Doctors, pharmacists, and other health-care professionals use abbreviations, acronyms, and other terminology for instructions and information in regard to a patient's health condition, prescription drugs they are to take, or medical procedures that have been ordered. There is no approved this list of common medical abbreviations, acronyms, and terminology used by doctors and other health- care professionals. You can use this list of medical abbreviations and acronyms written by our doctors the next time you can't understand what is on your prescription package, blood test results, or medical procedure orders. Examples include:
- ANED: Alive no evidence of disease. The patient arrived in the ER alive with no evidence of disease.
- ARF: Acute renal (kidney) failure
- cap: Capsule.
- CPAP: Continuous positive airway pressure. A treatment for sleep apnea.
- DJD: Degenerative joint disease. Another term for osteoarthritis.
- DM: Diabetes mellitus. Type 1 and type 2 diabetes
- HA: Headache
- IBD: Inflammatory bowel disease. A name for two disorders of the gastrointestinal (BI) tract, Crohn's disease and ulcerative colitis
- JT: Joint
- N/V: Nausea or vomiting.
- p.o.: By mouth. From the Latin terminology per os.
- q.i.d.: Four times daily. As in taking a medicine four times daily.
- RA: Rheumatoid arthritis
- SOB: Shortness of breath.
- T: Temperature. Temperature is recorded as part of the physical examination. It is one of the "vital signs."
Food PoisoningFood poisoning is common but can also be life-threatening. Food poisoning symptoms include stomach cramps, diarrhea, and vomiting. Read about different types of food poisoning, treatment, and tips for prevention.
Poison Control CentersThe United States National Poison Hotline is 1-800-222-1222. When you call this number you will be automatically linked to the nearest poison center in the United States. Call this number 24 hours a day, 7 days a week to talk to a poison expert.

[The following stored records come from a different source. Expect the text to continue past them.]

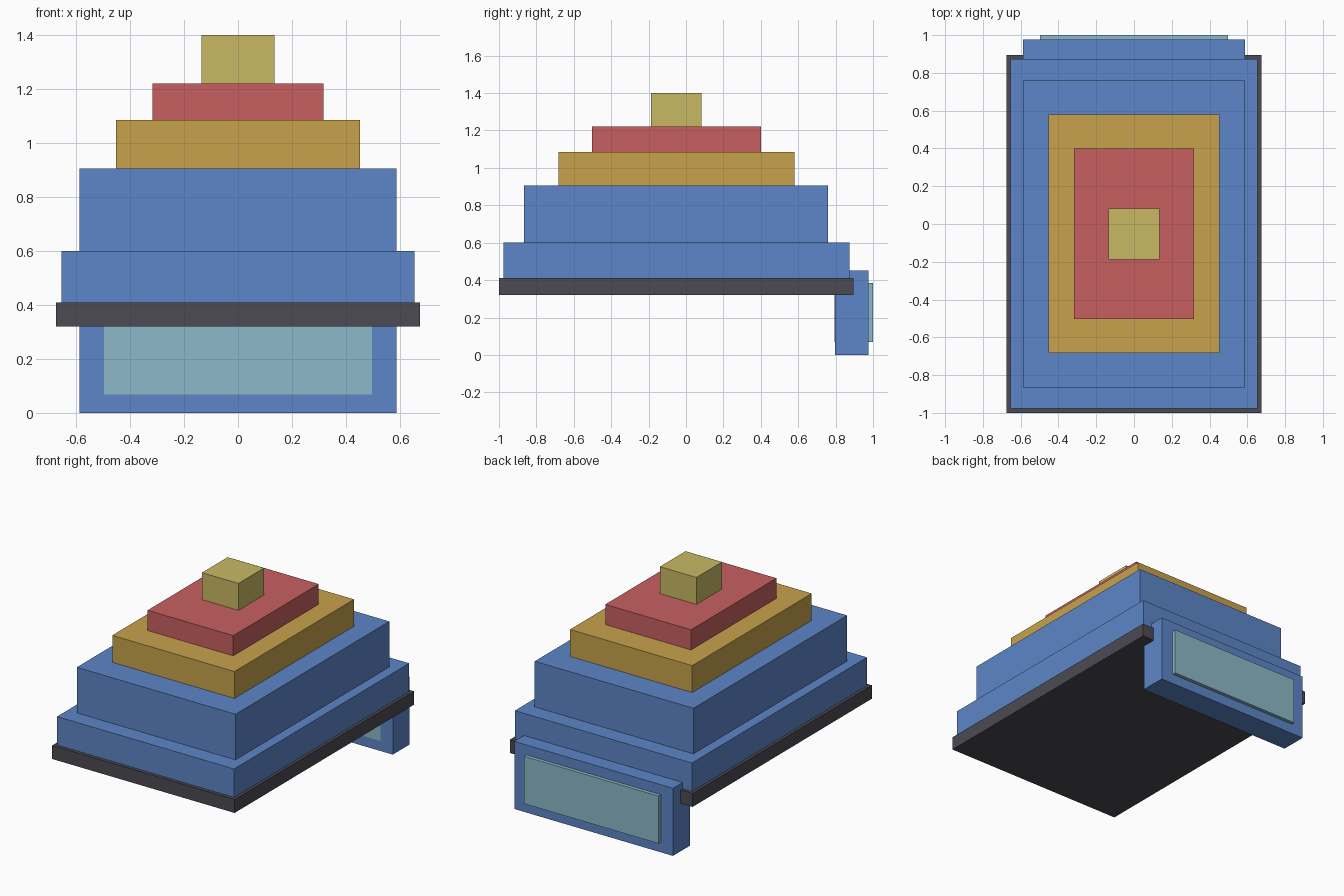
import bpy
import bmesh
from mathutils import Matrix, Vector

cube = bpy.data.objects.get("Cube")
if cube:
    bpy.data.objects.remove(cube, do_unlink=True)


def material(name, r, g, b):
    mat = bpy.data.materials.new(name)
    mat.use_nodes = True
    mat.diffuse_color = (r, g, b, 1)
    mat.node_tree.nodes["Principled BSDF"].inputs["Base Color"].default_value = (r, g, b, 1)
    return mat


blue = material("blue", 0.107, 0.238, 0.578)
gold = material("gold", 0.578, 0.361, 0.072)
red = material("red", 0.578, 0.117, 0.117)
yellow = material("yellow", 0.578, 0.485, 0.127)
charcoal = material("charcoal", 0.07, 0.069, 0.084)
teal = material("teal", 0.262, 0.485, 0.578)


def block(name, half_width, y_range, z_range, mat):
    """Flat-sided box, symmetric about x = 0."""
    (y0, y1), (z0, z1) = y_range, z_range
    size = Vector((2 * half_width, y1 - y0, z1 - z0))
    centre = Vector((0, (y0 + y1) / 2, (z0 + z1) / 2))
    bm = bmesh.new()
    bmesh.ops.create_cube(bm, size=1, matrix=Matrix.LocRotScale(None, None, size))
    mesh = bpy.data.meshes.new(name)
    bm.to_mesh(mesh)
    bm.free()
    mesh.materials.append(mat)
    obj = bpy.data.objects.new(name, mesh)
    obj.location = centre
    bpy.context.collection.objects.link(obj)
    return obj


# Stepped body, from the base plate up to the top block
tiers = [
    ("base_plate", 0.675, (-1.0, 0.895), 0.41, charcoal),
    ("lower_tier", 0.655, (-0.977, 0.873), 0.60, blue),
    ("main_tier", 0.587, (-0.865, 0.76), 0.905, blue),
    ("gold_tier", 0.452, (-0.683, 0.58), 1.085, gold),
    ("red_tier", 0.317, (-0.503, 0.40), 1.22, red),
    ("top_block", 0.135, (-0.188, 0.083), 1.40, yellow),
]
bottom = 0.32
for name, half_width, y_range, top, mat in tiers:
    block(name, half_width, y_range, (bottom, top), mat)
    bottom = top

# Hanging rear panel with a pane showing on both faces
block("rear_panel", 0.587, (0.797, 0.976), (0, 0.452), blue)
block("rear_pane", 0.497, (0.795, 1.0), (0.068, 0.385), teal)
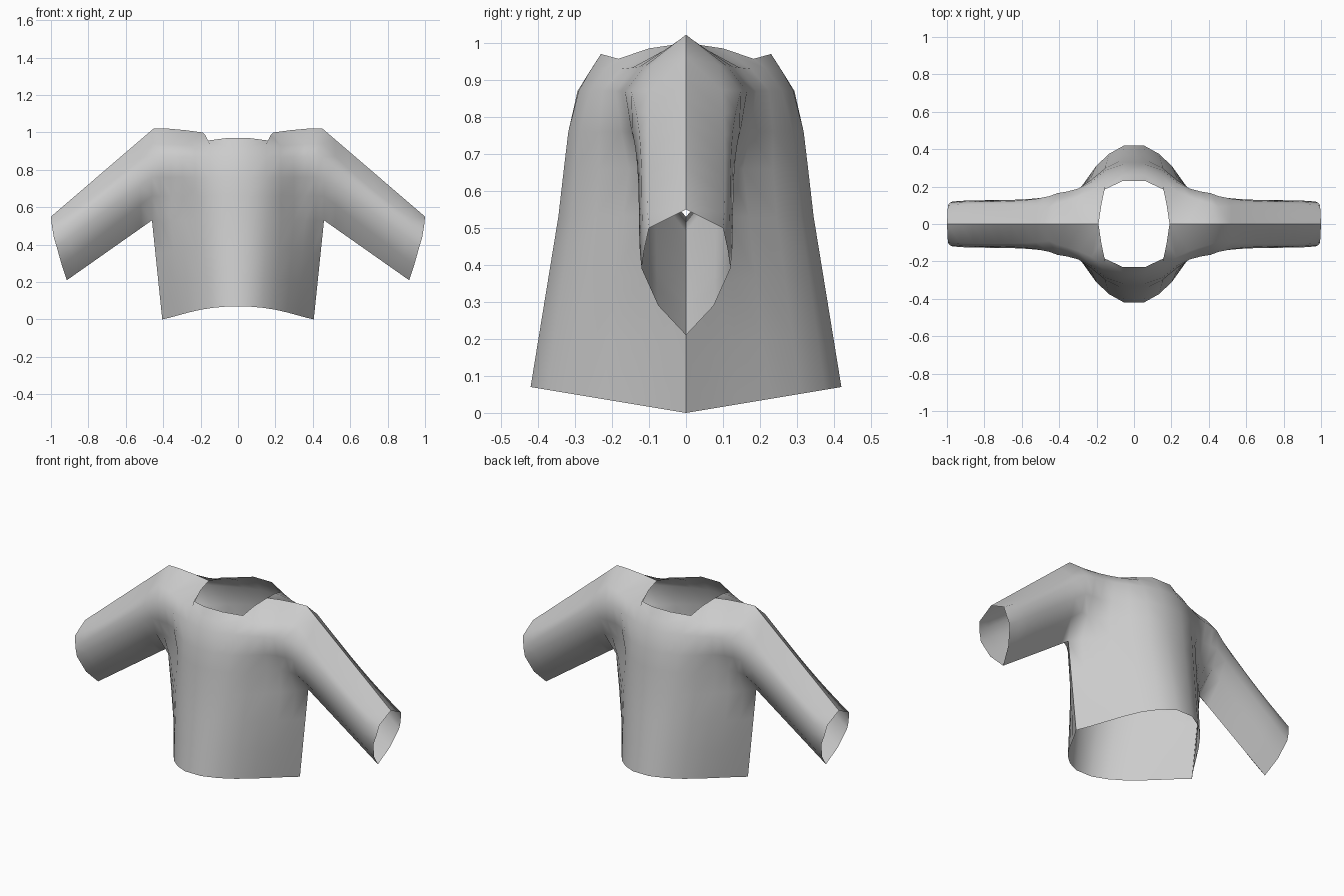
import bpy
import bmesh
from mathutils import Vector

default = bpy.data.objects.get("Cube")
if default:
    bpy.data.objects.remove(default, do_unlink=True)

fabric = bpy.data.materials.new("grey fabric")
fabric.use_nodes = True
grey = (0.6, 0.6, 0.6, 1)
fabric.diffuse_color = grey
fabric.node_tree.nodes["Principled BSDF"].inputs["Base Color"].default_value = grey


def blend_rows(start, end, t):
    return [a.lerp(b, t) for a, b in zip(start, end)]


def loft(bm, rows):
    """Join consecutive rows of points with quads."""
    grid = [[bm.verts.new(p) for p in row] for row in rows]
    for low, high in zip(grid, grid[1:]):
        for i in range(len(low) - 1):
            bm.faces.new((low[i], low[i + 1], high[i + 1], high[i]))


# Torso: each row runs from the chest centre to the side seam or armhole
columns = (0, .13, .33, .5, .65, .78, .9, 1)


def torso_row(z_centre, z_edge, edge, depths):
    return [Vector((c * edge, -d, z_centre + (z_edge - z_centre) * c))
            for c, d in zip(columns, depths)]


hem = torso_row(0, 0, .405, (.42, .42, .375, .31, .225, .14, .06, 0))
for p in hem:
    p.z = -p.y / 6
armpit = torso_row(.53, .53, .46, (.345, .345, .31, .245, .17, .115, .06, 0))
upper = [
    armpit,
    torso_row(.66, .66, .46, (.33, .33, .3, .235, .155, .118, .105, .112)),
    torso_row(.76, .76, .46, (.318, .318, .288, .235, .175, .15, .147, .145)),
    torso_row(.87, .87, .455, (.293, .29, .26, .225, .19, .174, .165, .148)),
    torso_row(.92, .94, .455, (.262, .26, .22, .175, .145, .125, .11, .09)),
]
# Neckline followed by the shoulder seam
collar = [Vector(p) for p in (
    (0, -.23, .97), (.06, -.23, .97), (.16, -.183, .957), (.175, -.1, .985),
    (.19, 0, 1), (.28, 0, 1.012), (.37, 0, 1.02), (.45, 0, 1.022))]
lower = [blend_rows(hem, armpit, i / 3) for i in range(3)]
torso = lower + upper + [collar]

# Sleeve: from the armhole down to the cuff, narrowing quickly below the shoulder
armhole = [row[-1] for row in upper] + [collar[-1]]
cuff = [Vector(p) for p in (
    (.915, 0, .21), (.942, -.075, .29), (.97, -.12, .39),
    (.985, -.113, .44), (.995, -.1, .5), (1, 0, .55))]
sleeve = []
steps = 8
for i in range(steps + 1):
    t = i / steps
    section = blend_rows(armhole, cuff, t)
    ease = 1 - (1 - t) ** 5
    for p, a, c in zip(section, armhole, cuff):
        p.y = a.y + (c.y - a.y) * ease
        p.y *= 1 + .06 * ease * (1 - t ** 8)
    section[-2].z -= .12 * t * (1 - t)
    sleeve.append(section)

bm = bmesh.new()
loft(bm, torso)
loft(bm, [list(col) for col in zip(*sleeve)])
bmesh.ops.remove_doubles(bm, verts=bm.verts, dist=.0005)
bmesh.ops.recalc_face_normals(bm, faces=bm.faces)
if sum(f.normal.y for f in bm.faces) > 0:
    bmesh.ops.reverse_faces(bm, faces=bm.faces)
for f in bm.faces:
    f.smooth = True
# Crisp seams where the front and back panels meet
for e in bm.edges:
    if all(abs(v.co.y) < .0001 for v in e.verts):
        e.smooth = False

mesh = bpy.data.meshes.new("sweater")
bm.to_mesh(mesh)
bm.free()
mesh.materials.append(fabric)
sweater = bpy.data.objects.new("sweater", mesh)
bpy.context.collection.objects.link(sweater)

# Mirror the quarter panel to the other side and to the back
mirror = sweater.modifiers.new("mirror", 'MIRROR')
mirror.use_axis = (True, True, False)
mirror.merge_threshold = .0005
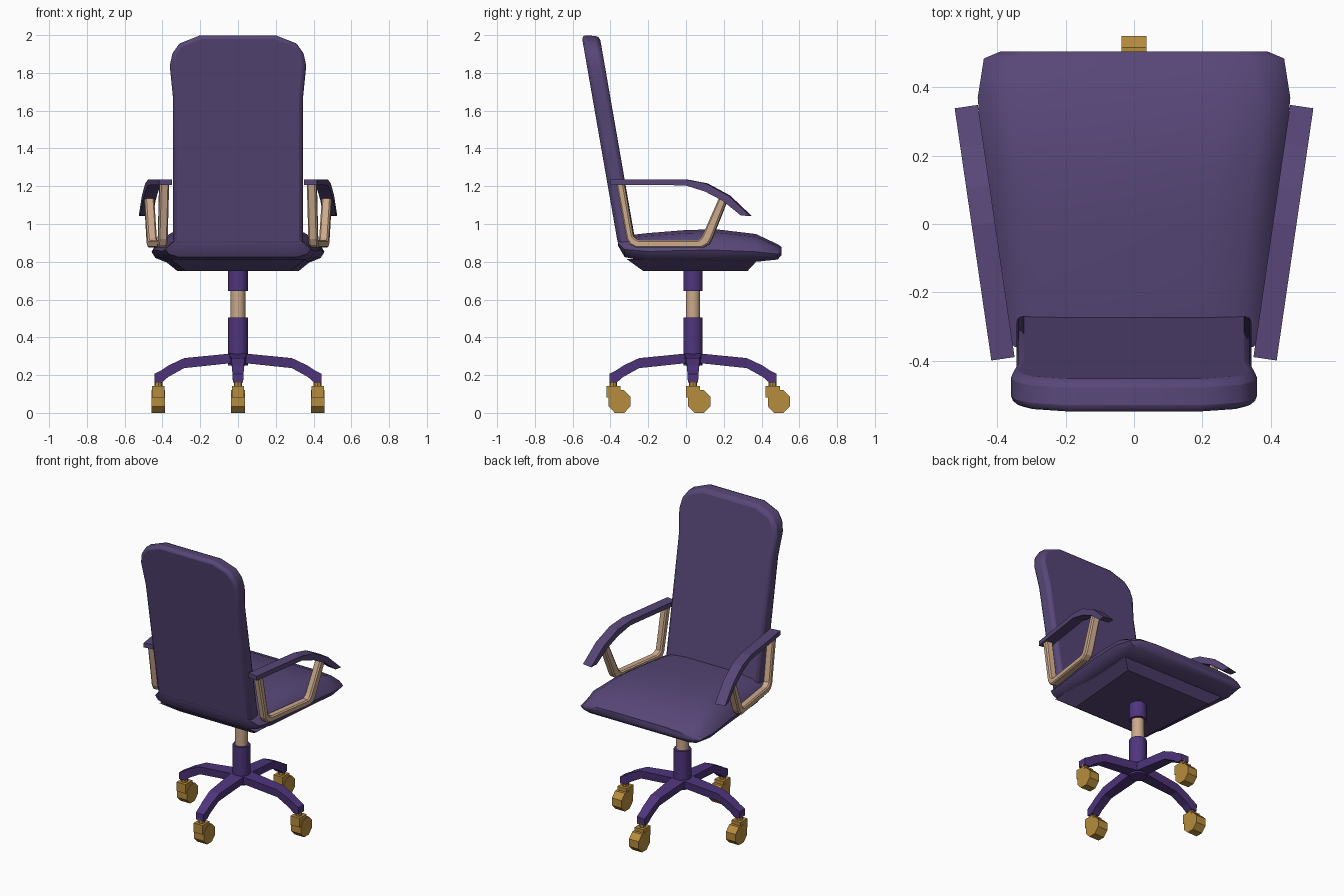
import bpy, bmesh, math
from mathutils import Matrix, Vector

if "Cube" in bpy.data.objects:
    bpy.data.objects.remove(bpy.data.objects["Cube"])


def material(name, rgb):
    m = bpy.data.materials.new(name)
    m.diffuse_color = (*rgb, 1)
    m.use_nodes = True
    m.node_tree.nodes["Principled BSDF"].inputs["Base Color"].default_value = m.diffuse_color
    return m


FABRIC = material("purple_fabric", (0.095, 0.062, 0.185))
FRAME = material("purple_frame", (0.078, 0.036, 0.205))
TAN = material("tan_metal", (0.60, 0.40, 0.26))
GOLD = material("gold_caster", (0.47, 0.265, 0.046))
CY = 0.037  # y of the pedestal axis


def loft(name, rings, mat, smooth=None, bevel=0):
    """Skin a list of equal-length closed rings and cap both ends."""
    bm = bmesh.new()
    vs = [[bm.verts.new(p) for p in r] for r in rings]
    n = len(rings[0])
    for a, b in zip(vs, vs[1:]):
        for i in range(n):
            j = (i + 1) % n
            bm.faces.new((a[i], a[j], b[j], b[i]))
    bm.faces.new(vs[0])
    bm.faces.new(vs[-1])
    bmesh.ops.recalc_face_normals(bm, faces=bm.faces)
    me = bpy.data.meshes.new(name)
    bm.to_mesh(me)
    bm.free()
    ob = bpy.data.objects.new(name, me)
    bpy.context.collection.objects.link(ob)
    me.materials.append(mat)
    if bevel:
        mod = ob.modifiers.new("bevel", 'BEVEL')
        mod.width = bevel
        mod.segments = 2 if smooth else 1
        mod.limit_method = 'ANGLE'
        mod.angle_limit = math.radians(50)
    if smooth:
        bpy.ops.object.select_all(action='DESELECT')
        ob.select_set(True)
        bpy.context.view_layer.objects.active = ob
        bpy.ops.object.shade_smooth_by_angle(angle=math.radians(smooth))
    return ob


def tube(name, c, r, z0, z1, mat, sides=10):
    ring = lambda z: [(c[0] + r * math.cos(2 * math.pi * i / sides),
                       c[1] + r * math.sin(2 * math.pi * i / sides), z) for i in range(sides)]
    return loft(name, [ring(z0), ring(z1)], mat, smooth=40)


def box(name, x0, x1, y0, y1, z0, z1, mat):
    ring = lambda z: [(x0, y0, z), (x1, y0, z), (x1, y1, z), (x0, y1, z)]
    return loft(name, [ring(z0), ring(z1)], mat)


# Pedestal
tube("lower_column", (0, CY), 0.054, 0.25, 0.505, FRAME)
tube("gas_lift", (0, CY), 0.039, 0.49, 0.66, TAN)
tube("upper_collar", (0, CY), 0.054, 0.645, 0.76, FRAME)

# Four arched legs: distance, top, bottom, half width (top), half width (bottom)
leg = [(0.0, 0.318, 0.262, 0.05, 0.042), (0.05, 0.313, 0.262, 0.047, 0.04),
       (0.285, 0.29, 0.237, 0.036, 0.03), (0.37, 0.25, 0.19, 0.032, 0.028),
       (0.402, 0.228, 0.162, 0.031, 0.027), (0.442, 0.207, 0.162, 0.029, 0.027)]
for k in range(4):
    rot = Matrix.Translation((0, CY, 0)) @ Matrix.Rotation(k * math.pi / 2, 4, 'Z')
    loft(f"leg_{k}", [[rot @ Vector(p) for p in
                       ((d, -wt, t), (d, wt, t), (d, wb, b), (d, -wb, b))]
                      for d, t, b, wt, wb in leg], FRAME)
    # Caster under the leg end: stem, housing, octagonal wheel trailing to +y
    x, y, _ = rot @ Vector((0.422, 0, 0))
    tube(f"caster_stem_{k}", (x, y), 0.021, 0.13, 0.175, GOLD, 8)
    box(f"caster_housing_{k}", x - 0.033, x + 0.033, y - 0.037, y + 0.038, 0.082, 0.143, GOLD)
    ring = lambda xx: [(xx, y + 0.033 + 0.064 * math.cos(math.pi * (i + .5) / 4),
                        0.06 + 0.065 * math.sin(math.pi * (i + .5) / 4)) for i in range(8)]
    loft(f"caster_wheel_{k}", [ring(x - 0.036), ring(x + 0.036)], GOLD)

# Seat cushion: y, half width, top, bottom
seat = [(-0.36, 0.35, 0.93, 0.885), (-0.325, 0.385, 0.938, 0.825), (-0.2, 0.405, 0.952, 0.80),
        (0.0, 0.425, 0.968, 0.80), (0.16, 0.44, 0.972, 0.80), (0.37, 0.458, 0.947, 0.80),
        (0.485, 0.44, 0.893, 0.812), (0.506, 0.39, 0.878, 0.835)]
rings = []
for y, w, t, b in seat:
    h = t - b
    half = [(w - 0.07, b), (w - 0.02, b + 0.14 * h), (w, b + 0.36 * h),
            (w - 0.03, b + 0.68 * h), (w - 0.09, b + 0.9 * h), (w - 0.2, t)]
    rings.append([(x, y, z) for x, z in half] + [(-x, y, z) for x, z in reversed(half)])
loft("seat", rings, FABRIC, smooth=45)

# Tapered pan under the seat
pan = lambda z, y0, y1, w0, w1: [(-w0, y0, z), (w0, y0, z), (w1, y1, z), (-w1, y1, z)]
loft("seat_pan", [pan(0.75, -0.225, 0.325, 0.275, 0.32),
                  pan(0.815, -0.315, 0.385, 0.36, 0.40)], FABRIC)

# Leaning backrest
side = [(0.345, 0.885), (0.345, 1.68), (0.361, 1.84), (0.347, 1.905), (0.31, 1.957), (0.2, 2.0)]
outline = side + [(-x, z) for x, z in reversed(side)]
lean = lambda off: [(x, -0.365 - 0.174 * (z - 0.92) + off, z - off * 0.06) for x, z in outline]
loft("backrest", [lean(0), lean(0.096)], FABRIC, smooth=45, bevel=0.022)

# Armrests: (y, z) top and bottom points of the pad, and the bent bracket
pad = [((-0.395, 1.236), (-0.395, 1.206)), ((0.0, 1.236), (0.0, 1.205)),
       ((0.11, 1.215), (0.105, 1.172)), ((0.23, 1.15), (0.2, 1.122)),
       ((0.344, 1.042), (0.295, 1.045))]
bracket = [((-0.367, 1.215), (-0.325, 1.215)), ((-0.312, 0.92), (-0.277, 0.935)),
           ((-0.295, 0.89), (-0.262, 0.922)), ((-0.265, 0.875), (-0.245, 0.915)),
           ((0.09, 0.875), (0.066, 0.915)), ((0.122, 0.893), (0.08, 0.925)),
           ((0.138, 0.92), (0.092, 0.945)), ((0.225, 1.14), (0.178, 1.14))]


def arm_part(name, strip, hw, mat, s, bevel=0):
    # splayed outward to the front
    def pt(p, d):
        return (s * (0.4415 + 0.1455 * p[0] + d), p[0] - 0.1455 * d, p[1])
    loft(name, [[pt(a, -hw), pt(a, hw), pt(b, hw), pt(b, -hw)] for a, b in strip],
         mat, bevel=bevel)


for s, n in ((1, "right"), (-1, "left")):
    arm_part(f"arm_pad_{n}", pad, 0.034, FABRIC, s)
    arm_part(f"arm_bracket_{n}", bracket, 0.025, TAN, s, bevel=0.008)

Poison Ivy, Oak, and SumacPoison ivy, oak, and sumac contain a substance called urushiol, which causes a rash on people who come in contact with them. Symptoms and signs include a red, swollen, itchy, blistering, bumpy rash. Treatment involves rinsing the exposed area with water, taking antihistamines and over-the-counter pain medications, using topical treatments such as calamine lotion, and applying cool compresses.